*DESCRIPTION OF THE TASK*
Please give back only the lines below from the one containing "for i in range(1, len(P)" to the one containing "t = (path[min(i", each repeated word for word, both ends included.

[Plain-text document sources]
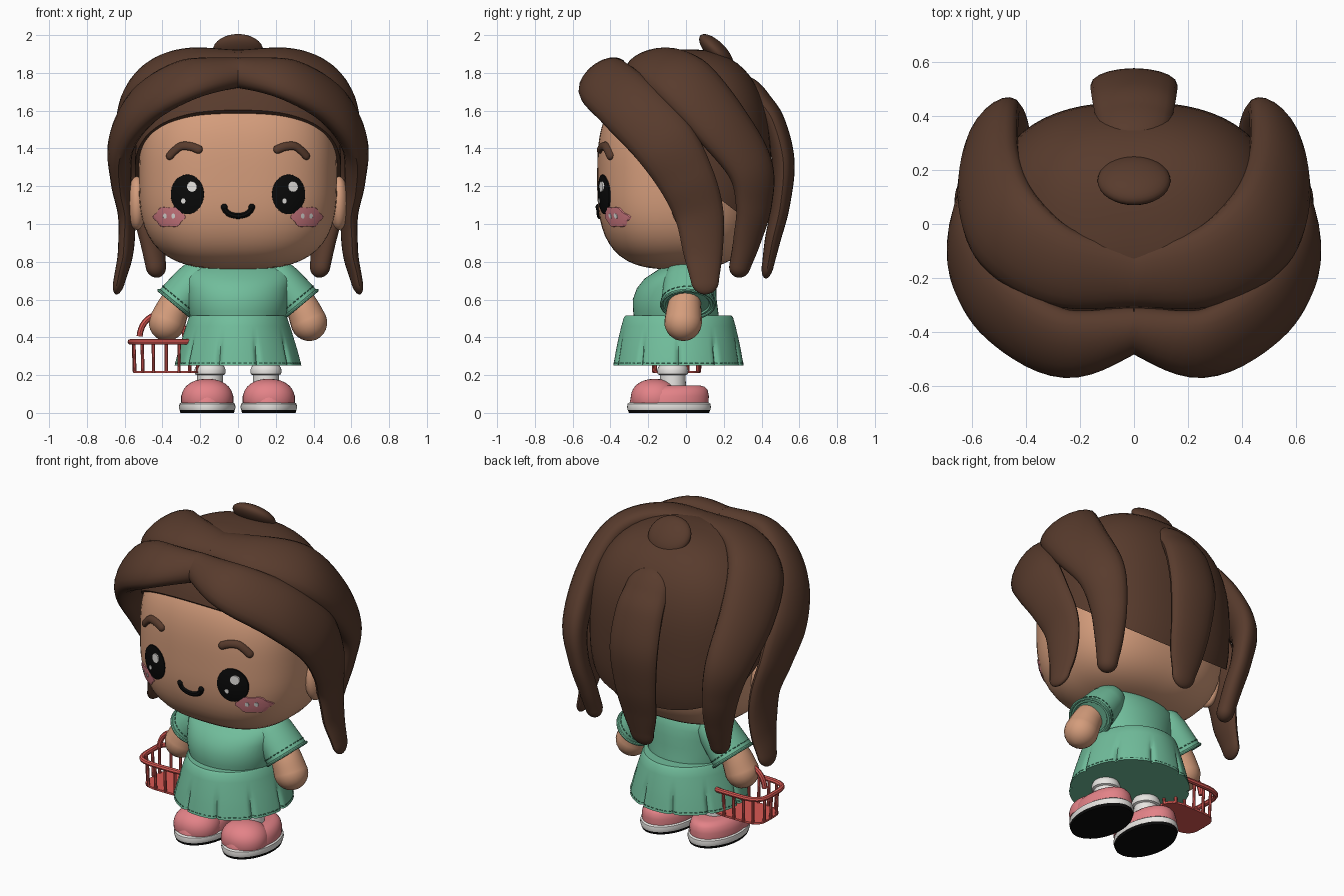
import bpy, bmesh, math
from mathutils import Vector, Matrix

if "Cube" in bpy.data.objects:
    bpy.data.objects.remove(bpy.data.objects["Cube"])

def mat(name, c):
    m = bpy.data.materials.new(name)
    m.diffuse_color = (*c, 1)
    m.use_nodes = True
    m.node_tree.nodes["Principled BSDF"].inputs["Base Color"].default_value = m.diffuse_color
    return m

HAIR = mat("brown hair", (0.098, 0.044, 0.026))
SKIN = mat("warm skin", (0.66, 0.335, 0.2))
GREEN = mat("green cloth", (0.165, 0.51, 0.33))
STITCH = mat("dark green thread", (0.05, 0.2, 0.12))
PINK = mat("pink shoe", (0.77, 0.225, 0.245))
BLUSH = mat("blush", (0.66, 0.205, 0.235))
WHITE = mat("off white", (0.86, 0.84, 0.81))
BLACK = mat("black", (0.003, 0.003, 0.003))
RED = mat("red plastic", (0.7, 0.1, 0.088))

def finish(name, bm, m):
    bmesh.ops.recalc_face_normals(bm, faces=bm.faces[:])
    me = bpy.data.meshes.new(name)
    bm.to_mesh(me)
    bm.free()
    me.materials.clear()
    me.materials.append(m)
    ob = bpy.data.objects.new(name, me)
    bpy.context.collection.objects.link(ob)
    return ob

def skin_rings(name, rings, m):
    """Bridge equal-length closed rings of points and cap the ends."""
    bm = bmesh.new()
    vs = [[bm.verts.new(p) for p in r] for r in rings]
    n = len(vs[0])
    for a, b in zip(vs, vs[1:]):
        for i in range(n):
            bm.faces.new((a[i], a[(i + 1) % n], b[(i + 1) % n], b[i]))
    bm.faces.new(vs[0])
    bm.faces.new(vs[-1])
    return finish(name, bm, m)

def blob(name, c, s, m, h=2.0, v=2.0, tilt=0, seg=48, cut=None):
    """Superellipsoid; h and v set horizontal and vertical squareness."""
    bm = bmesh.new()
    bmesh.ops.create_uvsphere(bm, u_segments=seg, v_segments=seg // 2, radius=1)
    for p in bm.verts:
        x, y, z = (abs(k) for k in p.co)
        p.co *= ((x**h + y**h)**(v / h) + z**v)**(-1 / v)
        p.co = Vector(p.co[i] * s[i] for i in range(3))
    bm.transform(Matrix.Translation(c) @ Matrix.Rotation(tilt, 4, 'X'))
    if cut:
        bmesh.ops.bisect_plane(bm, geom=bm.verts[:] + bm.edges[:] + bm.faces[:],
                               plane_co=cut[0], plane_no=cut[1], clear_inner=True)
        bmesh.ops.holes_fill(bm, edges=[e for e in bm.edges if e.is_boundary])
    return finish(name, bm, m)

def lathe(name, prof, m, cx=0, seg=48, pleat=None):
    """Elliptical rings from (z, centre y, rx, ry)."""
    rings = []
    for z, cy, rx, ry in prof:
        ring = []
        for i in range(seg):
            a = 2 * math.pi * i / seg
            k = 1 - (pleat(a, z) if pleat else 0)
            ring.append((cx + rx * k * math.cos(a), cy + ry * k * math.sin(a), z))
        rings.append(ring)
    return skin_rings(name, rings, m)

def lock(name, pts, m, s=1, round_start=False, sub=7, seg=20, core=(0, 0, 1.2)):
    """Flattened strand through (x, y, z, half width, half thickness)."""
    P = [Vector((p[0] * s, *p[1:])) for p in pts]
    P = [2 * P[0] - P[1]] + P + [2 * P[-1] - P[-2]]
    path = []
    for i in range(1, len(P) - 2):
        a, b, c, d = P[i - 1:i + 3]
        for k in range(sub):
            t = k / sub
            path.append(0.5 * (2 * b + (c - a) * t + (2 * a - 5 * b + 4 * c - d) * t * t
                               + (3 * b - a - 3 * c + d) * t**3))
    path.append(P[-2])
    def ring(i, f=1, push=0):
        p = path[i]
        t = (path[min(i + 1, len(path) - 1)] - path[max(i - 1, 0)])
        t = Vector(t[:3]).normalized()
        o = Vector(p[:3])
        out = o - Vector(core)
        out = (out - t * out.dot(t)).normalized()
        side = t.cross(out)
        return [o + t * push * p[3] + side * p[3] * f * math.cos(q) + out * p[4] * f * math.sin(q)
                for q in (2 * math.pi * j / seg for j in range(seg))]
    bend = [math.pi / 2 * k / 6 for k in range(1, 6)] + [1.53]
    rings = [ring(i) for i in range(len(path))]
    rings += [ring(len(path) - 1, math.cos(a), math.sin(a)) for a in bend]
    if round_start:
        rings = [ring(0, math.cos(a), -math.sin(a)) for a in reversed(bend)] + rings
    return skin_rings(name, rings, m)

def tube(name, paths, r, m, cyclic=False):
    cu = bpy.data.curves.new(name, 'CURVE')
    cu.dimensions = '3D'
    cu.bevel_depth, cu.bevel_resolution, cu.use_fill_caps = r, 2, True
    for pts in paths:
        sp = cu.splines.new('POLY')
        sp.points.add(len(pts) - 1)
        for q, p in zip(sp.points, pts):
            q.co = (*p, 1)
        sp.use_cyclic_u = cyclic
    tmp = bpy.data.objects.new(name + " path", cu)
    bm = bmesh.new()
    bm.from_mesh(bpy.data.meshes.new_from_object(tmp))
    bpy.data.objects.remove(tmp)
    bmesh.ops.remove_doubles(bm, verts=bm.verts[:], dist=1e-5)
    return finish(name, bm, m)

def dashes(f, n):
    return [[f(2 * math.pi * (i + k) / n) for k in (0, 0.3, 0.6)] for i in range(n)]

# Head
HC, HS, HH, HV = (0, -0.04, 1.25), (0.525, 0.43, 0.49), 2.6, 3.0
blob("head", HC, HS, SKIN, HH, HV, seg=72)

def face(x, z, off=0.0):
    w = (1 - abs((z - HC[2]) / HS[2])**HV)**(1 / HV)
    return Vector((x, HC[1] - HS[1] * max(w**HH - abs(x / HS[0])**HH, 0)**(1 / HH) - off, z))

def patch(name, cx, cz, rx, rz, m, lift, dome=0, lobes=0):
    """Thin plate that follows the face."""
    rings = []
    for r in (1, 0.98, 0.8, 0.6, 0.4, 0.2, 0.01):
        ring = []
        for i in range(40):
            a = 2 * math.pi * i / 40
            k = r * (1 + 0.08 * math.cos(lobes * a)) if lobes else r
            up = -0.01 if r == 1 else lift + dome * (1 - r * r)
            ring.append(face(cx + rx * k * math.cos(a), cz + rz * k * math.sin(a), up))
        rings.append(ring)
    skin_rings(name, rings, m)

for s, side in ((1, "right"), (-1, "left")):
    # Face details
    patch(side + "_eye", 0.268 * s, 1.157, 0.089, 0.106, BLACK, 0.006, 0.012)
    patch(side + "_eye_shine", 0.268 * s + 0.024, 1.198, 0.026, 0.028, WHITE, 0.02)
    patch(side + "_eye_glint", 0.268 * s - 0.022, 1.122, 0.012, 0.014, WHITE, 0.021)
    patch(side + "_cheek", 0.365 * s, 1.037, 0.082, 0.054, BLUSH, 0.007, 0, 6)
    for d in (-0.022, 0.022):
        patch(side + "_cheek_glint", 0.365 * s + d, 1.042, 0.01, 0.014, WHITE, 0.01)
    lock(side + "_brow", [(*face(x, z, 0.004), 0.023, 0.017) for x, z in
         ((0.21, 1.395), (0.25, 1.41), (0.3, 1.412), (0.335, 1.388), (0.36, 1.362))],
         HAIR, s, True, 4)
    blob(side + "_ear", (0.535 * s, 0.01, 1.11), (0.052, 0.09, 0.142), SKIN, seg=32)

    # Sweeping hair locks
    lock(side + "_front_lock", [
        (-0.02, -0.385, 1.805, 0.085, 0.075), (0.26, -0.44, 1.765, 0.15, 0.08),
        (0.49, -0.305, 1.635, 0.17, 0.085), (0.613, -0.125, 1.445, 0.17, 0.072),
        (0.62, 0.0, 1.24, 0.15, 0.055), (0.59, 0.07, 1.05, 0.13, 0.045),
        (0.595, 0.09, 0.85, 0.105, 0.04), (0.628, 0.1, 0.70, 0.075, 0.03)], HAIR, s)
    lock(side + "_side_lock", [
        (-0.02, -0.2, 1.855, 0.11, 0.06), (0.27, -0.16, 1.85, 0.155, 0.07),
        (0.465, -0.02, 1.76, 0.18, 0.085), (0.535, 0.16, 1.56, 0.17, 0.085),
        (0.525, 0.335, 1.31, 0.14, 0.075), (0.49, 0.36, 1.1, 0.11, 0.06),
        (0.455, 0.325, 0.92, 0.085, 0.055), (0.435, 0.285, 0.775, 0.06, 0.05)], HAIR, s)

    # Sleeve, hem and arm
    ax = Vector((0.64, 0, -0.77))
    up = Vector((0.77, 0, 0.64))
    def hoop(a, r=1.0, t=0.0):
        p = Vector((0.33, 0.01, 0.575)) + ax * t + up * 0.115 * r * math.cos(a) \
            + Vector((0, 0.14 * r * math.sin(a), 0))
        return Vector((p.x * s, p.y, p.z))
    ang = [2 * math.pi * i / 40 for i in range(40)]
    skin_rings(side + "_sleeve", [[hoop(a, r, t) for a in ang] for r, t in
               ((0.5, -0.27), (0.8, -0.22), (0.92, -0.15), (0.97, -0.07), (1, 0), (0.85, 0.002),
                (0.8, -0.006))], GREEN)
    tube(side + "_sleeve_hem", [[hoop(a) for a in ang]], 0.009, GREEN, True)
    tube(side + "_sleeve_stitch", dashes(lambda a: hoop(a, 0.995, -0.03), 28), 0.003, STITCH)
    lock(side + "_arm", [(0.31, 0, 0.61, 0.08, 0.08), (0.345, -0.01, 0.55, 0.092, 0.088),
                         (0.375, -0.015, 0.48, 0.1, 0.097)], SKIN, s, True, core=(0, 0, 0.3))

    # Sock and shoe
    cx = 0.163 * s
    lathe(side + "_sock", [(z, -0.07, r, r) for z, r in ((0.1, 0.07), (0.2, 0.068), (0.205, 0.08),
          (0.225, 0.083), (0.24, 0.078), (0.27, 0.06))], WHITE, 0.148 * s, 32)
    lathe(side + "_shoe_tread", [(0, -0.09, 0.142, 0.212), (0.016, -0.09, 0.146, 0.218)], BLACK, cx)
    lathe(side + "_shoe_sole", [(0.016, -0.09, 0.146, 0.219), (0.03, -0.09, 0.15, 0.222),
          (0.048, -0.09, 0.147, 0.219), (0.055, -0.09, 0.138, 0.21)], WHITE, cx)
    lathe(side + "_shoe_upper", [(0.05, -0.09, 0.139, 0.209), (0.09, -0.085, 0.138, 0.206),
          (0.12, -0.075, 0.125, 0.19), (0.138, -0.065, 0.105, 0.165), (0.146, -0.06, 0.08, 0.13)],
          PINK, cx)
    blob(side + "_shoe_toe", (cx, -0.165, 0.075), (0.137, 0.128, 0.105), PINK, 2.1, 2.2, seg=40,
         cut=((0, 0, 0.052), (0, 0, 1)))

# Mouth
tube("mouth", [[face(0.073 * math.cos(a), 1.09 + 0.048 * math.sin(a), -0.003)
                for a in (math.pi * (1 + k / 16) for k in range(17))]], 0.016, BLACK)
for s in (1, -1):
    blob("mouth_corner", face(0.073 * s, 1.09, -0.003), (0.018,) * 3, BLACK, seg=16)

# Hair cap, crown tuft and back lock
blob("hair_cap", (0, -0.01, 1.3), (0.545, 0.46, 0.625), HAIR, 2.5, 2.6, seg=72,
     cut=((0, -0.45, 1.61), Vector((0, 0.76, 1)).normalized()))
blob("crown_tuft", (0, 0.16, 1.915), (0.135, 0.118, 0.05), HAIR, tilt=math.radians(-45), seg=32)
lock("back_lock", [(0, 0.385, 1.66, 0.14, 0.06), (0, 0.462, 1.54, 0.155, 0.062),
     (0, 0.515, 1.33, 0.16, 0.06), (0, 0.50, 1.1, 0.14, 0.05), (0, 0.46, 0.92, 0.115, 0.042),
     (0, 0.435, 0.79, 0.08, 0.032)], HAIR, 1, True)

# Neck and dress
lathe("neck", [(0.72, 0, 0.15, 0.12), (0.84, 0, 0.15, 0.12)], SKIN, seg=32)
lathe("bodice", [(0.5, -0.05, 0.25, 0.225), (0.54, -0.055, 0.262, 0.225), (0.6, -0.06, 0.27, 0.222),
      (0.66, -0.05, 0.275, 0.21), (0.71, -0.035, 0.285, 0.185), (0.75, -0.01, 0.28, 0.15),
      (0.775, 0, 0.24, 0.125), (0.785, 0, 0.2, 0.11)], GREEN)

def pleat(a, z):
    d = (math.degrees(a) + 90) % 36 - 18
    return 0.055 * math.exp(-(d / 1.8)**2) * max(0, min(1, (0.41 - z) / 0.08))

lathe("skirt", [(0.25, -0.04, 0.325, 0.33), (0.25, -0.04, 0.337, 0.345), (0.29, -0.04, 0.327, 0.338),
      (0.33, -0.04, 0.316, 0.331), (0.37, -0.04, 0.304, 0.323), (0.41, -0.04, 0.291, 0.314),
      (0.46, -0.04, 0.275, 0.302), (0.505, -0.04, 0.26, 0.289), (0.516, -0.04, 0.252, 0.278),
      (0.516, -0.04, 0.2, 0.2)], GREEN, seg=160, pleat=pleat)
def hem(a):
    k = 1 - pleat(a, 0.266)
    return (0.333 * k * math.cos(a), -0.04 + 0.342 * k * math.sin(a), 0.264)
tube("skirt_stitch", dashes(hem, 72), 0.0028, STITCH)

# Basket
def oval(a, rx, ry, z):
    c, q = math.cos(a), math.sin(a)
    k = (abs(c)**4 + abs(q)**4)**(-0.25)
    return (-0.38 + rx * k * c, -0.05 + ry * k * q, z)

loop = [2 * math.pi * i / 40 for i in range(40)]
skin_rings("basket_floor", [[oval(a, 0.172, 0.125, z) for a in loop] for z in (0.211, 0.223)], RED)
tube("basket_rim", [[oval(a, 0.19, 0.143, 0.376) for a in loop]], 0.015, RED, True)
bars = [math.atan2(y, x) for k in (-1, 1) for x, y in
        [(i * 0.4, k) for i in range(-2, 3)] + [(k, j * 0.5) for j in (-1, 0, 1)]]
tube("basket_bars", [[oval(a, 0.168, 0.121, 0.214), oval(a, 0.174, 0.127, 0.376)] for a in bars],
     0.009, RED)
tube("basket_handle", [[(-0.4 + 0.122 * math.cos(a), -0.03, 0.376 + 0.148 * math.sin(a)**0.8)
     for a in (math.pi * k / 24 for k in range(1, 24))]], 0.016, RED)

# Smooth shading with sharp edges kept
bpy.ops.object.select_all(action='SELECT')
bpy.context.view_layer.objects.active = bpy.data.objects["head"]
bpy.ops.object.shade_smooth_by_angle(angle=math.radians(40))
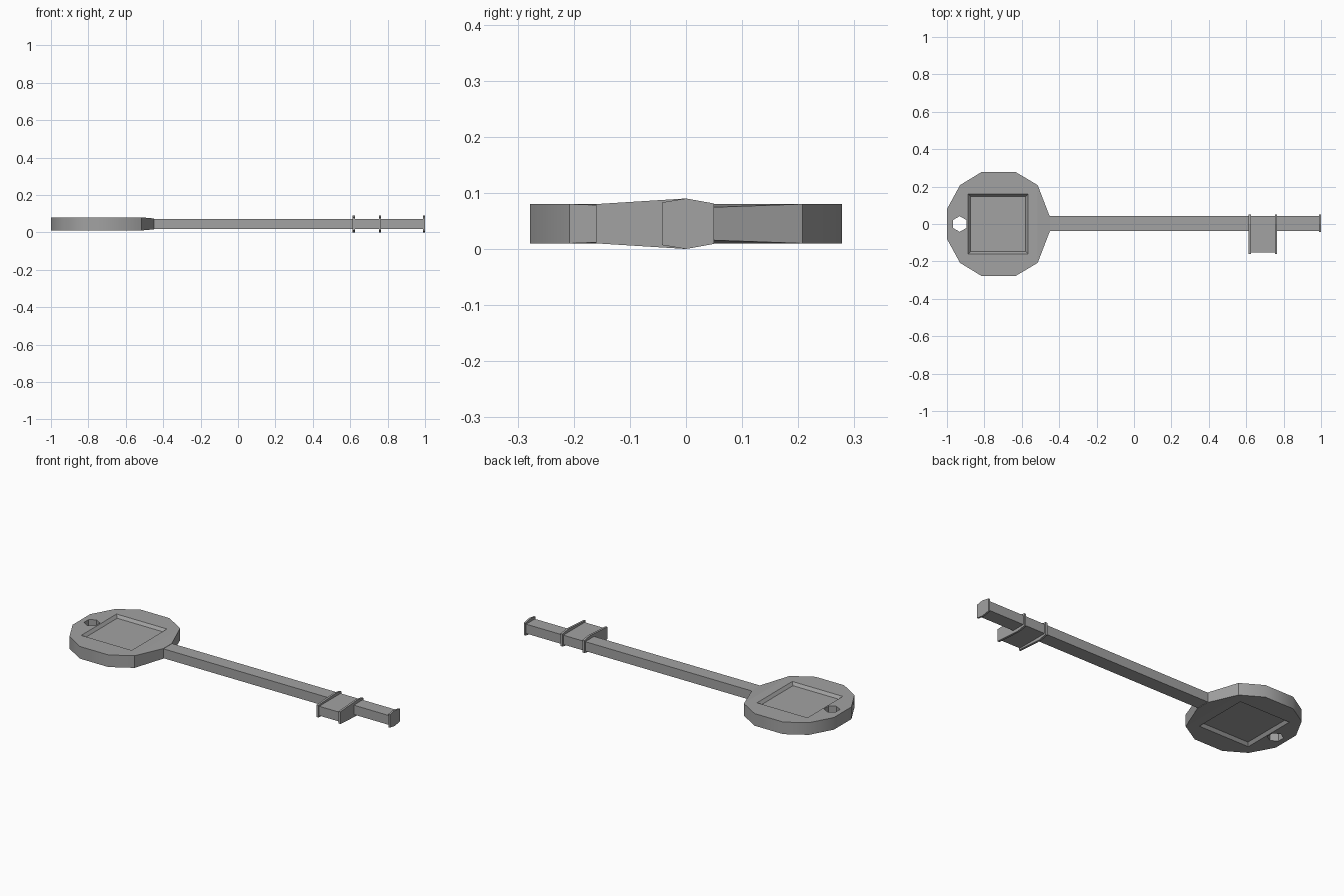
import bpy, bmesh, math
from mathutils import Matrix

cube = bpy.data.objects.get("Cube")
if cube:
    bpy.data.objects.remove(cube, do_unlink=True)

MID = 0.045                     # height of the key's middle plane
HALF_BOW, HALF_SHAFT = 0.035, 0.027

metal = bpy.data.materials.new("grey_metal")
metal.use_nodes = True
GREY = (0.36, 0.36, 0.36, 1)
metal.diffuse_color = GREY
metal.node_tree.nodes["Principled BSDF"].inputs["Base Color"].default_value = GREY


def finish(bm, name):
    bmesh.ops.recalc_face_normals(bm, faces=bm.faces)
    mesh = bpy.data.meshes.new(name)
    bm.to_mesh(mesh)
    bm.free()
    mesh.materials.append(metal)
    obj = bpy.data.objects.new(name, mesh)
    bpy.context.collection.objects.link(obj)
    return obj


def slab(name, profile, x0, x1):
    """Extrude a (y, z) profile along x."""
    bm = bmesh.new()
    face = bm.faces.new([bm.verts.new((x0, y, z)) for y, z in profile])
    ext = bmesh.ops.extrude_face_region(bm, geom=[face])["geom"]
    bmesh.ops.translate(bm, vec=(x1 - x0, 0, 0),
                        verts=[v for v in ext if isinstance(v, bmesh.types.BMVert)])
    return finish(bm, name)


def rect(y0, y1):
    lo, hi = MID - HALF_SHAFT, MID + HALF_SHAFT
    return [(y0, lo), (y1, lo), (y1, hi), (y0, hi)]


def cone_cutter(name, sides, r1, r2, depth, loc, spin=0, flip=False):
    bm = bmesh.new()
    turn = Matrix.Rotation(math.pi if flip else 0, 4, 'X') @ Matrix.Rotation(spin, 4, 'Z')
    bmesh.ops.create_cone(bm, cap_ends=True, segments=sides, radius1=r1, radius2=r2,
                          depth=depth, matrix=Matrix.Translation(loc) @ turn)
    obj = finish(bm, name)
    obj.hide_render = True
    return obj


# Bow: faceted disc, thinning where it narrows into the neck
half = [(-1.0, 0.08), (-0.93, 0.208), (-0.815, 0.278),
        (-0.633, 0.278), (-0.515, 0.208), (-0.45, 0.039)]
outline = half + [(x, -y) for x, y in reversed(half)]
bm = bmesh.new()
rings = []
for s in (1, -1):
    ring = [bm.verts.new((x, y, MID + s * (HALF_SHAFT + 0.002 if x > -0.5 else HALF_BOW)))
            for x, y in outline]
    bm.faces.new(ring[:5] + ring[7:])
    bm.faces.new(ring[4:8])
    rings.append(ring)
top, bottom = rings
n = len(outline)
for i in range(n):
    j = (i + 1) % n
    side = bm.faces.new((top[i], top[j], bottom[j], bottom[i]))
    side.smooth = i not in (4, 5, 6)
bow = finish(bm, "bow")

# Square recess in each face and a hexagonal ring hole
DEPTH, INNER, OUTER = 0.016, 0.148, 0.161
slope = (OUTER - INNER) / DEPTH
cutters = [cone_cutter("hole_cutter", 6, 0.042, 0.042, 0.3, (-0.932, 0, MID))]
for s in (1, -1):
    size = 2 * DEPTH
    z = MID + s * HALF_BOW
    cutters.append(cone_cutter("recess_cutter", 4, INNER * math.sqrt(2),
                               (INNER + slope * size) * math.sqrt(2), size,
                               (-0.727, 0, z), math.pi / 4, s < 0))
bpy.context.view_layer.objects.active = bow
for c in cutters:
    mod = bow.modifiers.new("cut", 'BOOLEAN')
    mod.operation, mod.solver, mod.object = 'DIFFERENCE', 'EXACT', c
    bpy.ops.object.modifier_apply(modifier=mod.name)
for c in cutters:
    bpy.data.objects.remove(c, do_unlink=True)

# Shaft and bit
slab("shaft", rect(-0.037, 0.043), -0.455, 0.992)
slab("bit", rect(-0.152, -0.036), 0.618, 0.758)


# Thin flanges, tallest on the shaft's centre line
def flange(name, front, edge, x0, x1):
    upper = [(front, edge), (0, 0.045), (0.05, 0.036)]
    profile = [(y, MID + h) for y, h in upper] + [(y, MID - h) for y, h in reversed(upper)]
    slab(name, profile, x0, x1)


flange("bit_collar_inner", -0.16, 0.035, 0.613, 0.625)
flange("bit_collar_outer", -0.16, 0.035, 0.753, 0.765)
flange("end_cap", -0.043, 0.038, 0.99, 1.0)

*EXERCISE SOLUTION*
    for i in range(1, len(P) - 2):
        a, b, c, d = P[i - 1:i + 3]
        for k in range(sub):
            t = k / sub
            path.append(0.5 * (2 * b + (c - a) * t + (2 * a - 5 * b + 4 * c - d) * t * t
                               + (3 * b - a - 3 * c + d) * t**3))
    path.append(P[-2])
    def ring(i, f=1, push=0):
        p = path[i]
        t = (path[min(i + 1, len(path) - 1)] - path[max(i - 1, 0)])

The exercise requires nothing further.